**** Material supplied ****

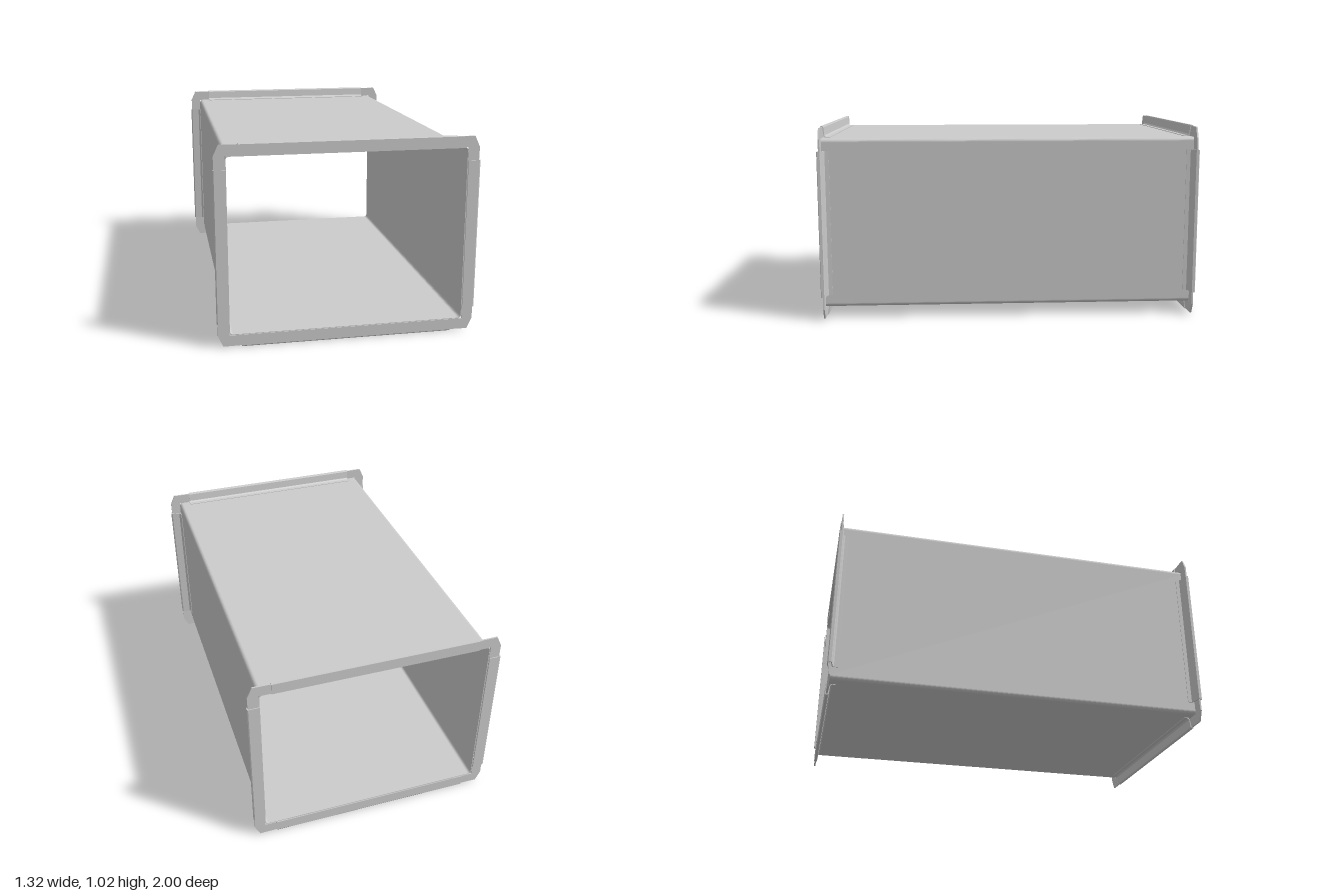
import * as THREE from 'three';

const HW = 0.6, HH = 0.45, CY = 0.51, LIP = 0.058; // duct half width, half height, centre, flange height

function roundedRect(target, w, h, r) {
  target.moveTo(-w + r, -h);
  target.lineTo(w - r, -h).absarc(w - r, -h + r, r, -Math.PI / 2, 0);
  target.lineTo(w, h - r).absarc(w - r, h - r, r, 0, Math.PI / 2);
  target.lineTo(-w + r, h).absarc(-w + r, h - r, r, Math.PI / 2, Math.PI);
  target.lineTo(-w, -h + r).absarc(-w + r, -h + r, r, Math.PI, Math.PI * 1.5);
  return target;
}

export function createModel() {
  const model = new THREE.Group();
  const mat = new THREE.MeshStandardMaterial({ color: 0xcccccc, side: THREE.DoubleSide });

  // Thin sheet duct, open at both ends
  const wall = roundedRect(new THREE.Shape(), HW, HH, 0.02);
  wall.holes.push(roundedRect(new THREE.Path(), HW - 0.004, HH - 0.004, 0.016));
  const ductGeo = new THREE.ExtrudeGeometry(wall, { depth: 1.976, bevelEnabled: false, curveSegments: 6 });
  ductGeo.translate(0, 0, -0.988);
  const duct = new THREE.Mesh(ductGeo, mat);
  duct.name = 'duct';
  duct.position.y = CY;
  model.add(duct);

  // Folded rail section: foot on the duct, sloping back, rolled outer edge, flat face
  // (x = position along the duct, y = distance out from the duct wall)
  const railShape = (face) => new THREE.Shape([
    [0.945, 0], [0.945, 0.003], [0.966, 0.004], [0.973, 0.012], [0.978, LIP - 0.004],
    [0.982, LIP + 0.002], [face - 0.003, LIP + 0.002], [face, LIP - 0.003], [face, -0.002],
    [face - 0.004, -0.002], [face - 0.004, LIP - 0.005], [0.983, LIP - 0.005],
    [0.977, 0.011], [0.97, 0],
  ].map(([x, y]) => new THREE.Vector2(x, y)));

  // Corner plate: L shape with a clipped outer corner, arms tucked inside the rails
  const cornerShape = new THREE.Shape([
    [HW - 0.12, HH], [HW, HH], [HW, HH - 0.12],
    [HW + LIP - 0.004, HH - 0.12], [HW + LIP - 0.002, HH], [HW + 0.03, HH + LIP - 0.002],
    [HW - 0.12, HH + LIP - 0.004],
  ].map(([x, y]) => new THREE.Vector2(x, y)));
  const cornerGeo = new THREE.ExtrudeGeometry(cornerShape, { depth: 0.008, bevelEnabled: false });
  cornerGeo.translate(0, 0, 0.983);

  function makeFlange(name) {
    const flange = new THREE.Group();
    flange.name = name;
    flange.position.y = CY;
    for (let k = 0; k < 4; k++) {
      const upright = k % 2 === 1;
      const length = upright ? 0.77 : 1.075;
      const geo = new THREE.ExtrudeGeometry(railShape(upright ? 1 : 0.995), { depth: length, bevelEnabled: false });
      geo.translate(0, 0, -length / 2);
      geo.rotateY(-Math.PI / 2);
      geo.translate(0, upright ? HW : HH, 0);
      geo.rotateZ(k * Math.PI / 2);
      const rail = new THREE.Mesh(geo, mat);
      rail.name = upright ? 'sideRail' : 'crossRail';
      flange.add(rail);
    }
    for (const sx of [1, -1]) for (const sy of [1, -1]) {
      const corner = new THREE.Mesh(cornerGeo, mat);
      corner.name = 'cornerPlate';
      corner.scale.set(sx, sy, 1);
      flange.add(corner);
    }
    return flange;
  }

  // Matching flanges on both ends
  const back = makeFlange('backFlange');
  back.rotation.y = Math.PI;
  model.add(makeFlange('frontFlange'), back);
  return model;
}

****

_Problem statement_.
Each record above should be copied character for character, with pictures dropped.

_Completed task_.
import * as THREE from 'three';

const HW = 0.6, HH = 0.45, CY = 0.51, LIP = 0.058; // duct half width, half height, centre, flange height

function roundedRect(target, w, h, r) {
  target.moveTo(-w + r, -h);
  target.lineTo(w - r, -h).absarc(w - r, -h + r, r, -Math.PI / 2, 0);
  target.lineTo(w, h - r).absarc(w - r, h - r, r, 0, Math.PI / 2);
  target.lineTo(-w + r, h).absarc(-w + r, h - r, r, Math.PI / 2, Math.PI);
  target.lineTo(-w, -h + r).absarc(-w + r, -h + r, r, Math.PI, Math.PI * 1.5);
  return target;
}

export function createModel() {
  const model = new THREE.Group();
  const mat = new THREE.MeshStandardMaterial({ color: 0xcccccc, side: THREE.DoubleSide });

  // Thin sheet duct, open at both ends
  const wall = roundedRect(new THREE.Shape(), HW, HH, 0.02);
  wall.holes.push(roundedRect(new THREE.Path(), HW - 0.004, HH - 0.004, 0.016));
  const ductGeo = new THREE.ExtrudeGeometry(wall, { depth: 1.976, bevelEnabled: false, curveSegments: 6 });
  ductGeo.translate(0, 0, -0.988);
  const duct = new THREE.Mesh(ductGeo, mat);
  duct.name = 'duct';
  duct.position.y = CY;
  model.add(duct);

  // Folded rail section: foot on the duct, sloping back, rolled outer edge, flat face
  // (x = position along the duct, y = distance out from the duct wall)
  const railShape = (face) => new THREE.Shape([
    [0.945, 0], [0.945, 0.003], [0.966, 0.004], [0.973, 0.012], [0.978, LIP - 0.004],
    [0.982, LIP + 0.002], [face - 0.003, LIP + 0.002], [face, LIP - 0.003], [face, -0.002],
    [face - 0.004, -0.002], [face - 0.004, LIP - 0.005], [0.983, LIP - 0.005],
    [0.977, 0.011], [0.97, 0],
  ].map(([x, y]) => new THREE.Vector2(x, y)));

  // Corner plate: L shape with a clipped outer corner, arms tucked inside the rails
  const cornerShape = new THREE.Shape([
    [HW - 0.12, HH], [HW, HH], [HW, HH - 0.12],
    [HW + LIP - 0.004, HH - 0.12], [HW + LIP - 0.002, HH], [HW + 0.03, HH + LIP - 0.002],
    [HW - 0.12, HH + LIP - 0.004],
  ].map(([x, y]) => new THREE.Vector2(x, y)));
  const cornerGeo = new THREE.ExtrudeGeometry(cornerShape, { depth: 0.008, bevelEnabled: false });
  cornerGeo.translate(0, 0, 0.983);

  function makeFlange(name) {
    const flange = new THREE.Group();
    flange.name = name;
    flange.position.y = CY;
    for (let k = 0; k < 4; k++) {
      const upright = k % 2 === 1;
      const length = upright ? 0.77 : 1.075;
      const geo = new THREE.ExtrudeGeometry(railShape(upright ? 1 : 0.995), { depth: length, bevelEnabled: false });
      geo.translate(0, 0, -length / 2);
      geo.rotateY(-Math.PI / 2);
      geo.translate(0, upright ? HW : HH, 0);
      geo.rotateZ(k * Math.PI / 2);
      const rail = new THREE.Mesh(geo, mat);
      rail.name = upright ? 'sideRail' : 'crossRail';
      flange.add(rail);
    }
    for (const sx of [1, -1]) for (const sy of [1, -1]) {
      const corner = new THREE.Mesh(cornerGeo, mat);
      corner.name = 'cornerPlate';
      corner.scale.set(sx, sy, 1);
      flange.add(corner);
    }
    return flange;
  }

  // Matching flanges on both ends
  const back = makeFlange('backFlange');
  back.rotation.y = Math.PI;
  model.add(makeFlange('frontFlange'), back);
  return model;
}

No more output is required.